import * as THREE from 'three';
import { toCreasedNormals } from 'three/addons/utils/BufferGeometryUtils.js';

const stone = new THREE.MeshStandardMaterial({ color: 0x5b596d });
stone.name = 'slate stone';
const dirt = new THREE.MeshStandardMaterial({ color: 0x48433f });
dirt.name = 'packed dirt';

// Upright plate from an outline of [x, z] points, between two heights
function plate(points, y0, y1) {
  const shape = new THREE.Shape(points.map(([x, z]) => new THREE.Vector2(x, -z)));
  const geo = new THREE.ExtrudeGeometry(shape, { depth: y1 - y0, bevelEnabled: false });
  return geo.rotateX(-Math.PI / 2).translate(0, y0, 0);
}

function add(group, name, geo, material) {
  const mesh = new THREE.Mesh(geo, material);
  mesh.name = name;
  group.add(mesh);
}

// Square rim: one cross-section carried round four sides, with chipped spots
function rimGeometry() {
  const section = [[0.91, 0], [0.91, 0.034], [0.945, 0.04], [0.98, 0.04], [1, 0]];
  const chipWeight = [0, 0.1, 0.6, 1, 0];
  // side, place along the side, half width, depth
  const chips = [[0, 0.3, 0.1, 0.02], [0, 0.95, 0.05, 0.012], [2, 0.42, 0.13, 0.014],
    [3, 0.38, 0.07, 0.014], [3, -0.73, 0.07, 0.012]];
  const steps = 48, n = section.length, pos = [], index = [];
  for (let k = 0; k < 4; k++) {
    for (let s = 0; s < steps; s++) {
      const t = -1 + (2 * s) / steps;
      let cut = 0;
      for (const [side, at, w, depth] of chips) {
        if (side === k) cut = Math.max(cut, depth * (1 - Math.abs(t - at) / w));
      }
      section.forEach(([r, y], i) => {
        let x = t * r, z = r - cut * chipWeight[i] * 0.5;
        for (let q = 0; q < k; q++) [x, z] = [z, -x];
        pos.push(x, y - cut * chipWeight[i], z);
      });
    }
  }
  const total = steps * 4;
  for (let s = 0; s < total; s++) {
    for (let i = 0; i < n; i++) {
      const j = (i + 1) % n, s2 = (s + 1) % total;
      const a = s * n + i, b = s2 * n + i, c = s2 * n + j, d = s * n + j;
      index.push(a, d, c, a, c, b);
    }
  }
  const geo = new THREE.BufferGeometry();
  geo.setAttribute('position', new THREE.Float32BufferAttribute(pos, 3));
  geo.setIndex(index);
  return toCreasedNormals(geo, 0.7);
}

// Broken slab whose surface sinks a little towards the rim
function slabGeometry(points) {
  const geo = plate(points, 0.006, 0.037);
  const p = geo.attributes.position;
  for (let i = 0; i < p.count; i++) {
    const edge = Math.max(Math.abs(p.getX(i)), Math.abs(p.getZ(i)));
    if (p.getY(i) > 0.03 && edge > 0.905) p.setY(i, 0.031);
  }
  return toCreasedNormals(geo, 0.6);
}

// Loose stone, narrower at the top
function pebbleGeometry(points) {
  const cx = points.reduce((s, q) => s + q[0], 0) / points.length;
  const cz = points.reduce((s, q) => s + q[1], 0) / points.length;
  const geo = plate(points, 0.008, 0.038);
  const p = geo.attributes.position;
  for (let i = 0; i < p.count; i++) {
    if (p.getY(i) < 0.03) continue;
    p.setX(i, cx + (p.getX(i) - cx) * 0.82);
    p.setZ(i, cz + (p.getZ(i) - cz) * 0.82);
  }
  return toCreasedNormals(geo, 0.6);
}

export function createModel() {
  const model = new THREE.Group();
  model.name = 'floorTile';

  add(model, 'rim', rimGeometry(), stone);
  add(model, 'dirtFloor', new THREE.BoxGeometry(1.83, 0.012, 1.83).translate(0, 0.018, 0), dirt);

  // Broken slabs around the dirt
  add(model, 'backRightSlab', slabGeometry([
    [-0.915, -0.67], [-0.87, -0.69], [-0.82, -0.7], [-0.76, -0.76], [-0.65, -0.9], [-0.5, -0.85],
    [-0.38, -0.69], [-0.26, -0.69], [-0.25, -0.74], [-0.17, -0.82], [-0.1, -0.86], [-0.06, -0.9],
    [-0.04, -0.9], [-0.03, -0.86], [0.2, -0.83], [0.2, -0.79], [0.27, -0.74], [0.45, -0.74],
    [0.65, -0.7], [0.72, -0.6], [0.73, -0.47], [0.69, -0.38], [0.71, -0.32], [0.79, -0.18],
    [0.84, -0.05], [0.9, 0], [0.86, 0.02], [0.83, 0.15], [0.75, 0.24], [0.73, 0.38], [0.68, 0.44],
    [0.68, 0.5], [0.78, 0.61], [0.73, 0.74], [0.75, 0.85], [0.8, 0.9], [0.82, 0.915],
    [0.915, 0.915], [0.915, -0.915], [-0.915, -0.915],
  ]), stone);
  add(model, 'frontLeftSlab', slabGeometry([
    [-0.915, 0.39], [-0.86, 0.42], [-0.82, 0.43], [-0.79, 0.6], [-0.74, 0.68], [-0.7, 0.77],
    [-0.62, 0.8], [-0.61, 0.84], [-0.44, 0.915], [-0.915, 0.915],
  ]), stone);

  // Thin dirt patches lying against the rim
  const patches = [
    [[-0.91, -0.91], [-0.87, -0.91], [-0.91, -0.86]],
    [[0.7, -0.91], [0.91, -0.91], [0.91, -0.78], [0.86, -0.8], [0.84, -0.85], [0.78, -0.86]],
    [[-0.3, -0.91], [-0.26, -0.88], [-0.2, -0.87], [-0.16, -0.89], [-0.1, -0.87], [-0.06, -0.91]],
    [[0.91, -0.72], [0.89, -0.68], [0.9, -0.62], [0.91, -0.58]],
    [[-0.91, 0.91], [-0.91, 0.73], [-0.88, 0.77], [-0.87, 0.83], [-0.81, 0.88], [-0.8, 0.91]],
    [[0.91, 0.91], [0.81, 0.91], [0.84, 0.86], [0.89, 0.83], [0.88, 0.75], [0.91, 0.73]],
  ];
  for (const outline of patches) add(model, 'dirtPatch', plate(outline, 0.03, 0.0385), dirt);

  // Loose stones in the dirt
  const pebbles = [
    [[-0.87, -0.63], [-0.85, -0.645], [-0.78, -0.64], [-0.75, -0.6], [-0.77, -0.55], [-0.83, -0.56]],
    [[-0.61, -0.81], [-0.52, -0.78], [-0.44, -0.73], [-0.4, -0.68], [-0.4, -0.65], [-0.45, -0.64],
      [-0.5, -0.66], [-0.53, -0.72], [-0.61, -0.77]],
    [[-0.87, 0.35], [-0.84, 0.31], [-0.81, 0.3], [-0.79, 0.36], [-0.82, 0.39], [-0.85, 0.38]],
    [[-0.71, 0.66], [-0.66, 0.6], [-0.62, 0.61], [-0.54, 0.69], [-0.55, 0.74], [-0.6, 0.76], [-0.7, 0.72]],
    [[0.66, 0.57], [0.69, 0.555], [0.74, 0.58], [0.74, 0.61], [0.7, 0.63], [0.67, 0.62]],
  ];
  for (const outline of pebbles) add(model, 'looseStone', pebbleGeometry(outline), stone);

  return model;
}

____________________

Problem to work on
Using the entries above, find all lines with "patches". Copy them.

Answer
  // Thin dirt patches lying against the rim
  const patches = [
  for (const outline of patches) add(model, 'dirtPatch', plate(outline, 0.03, 0.0385), dirt);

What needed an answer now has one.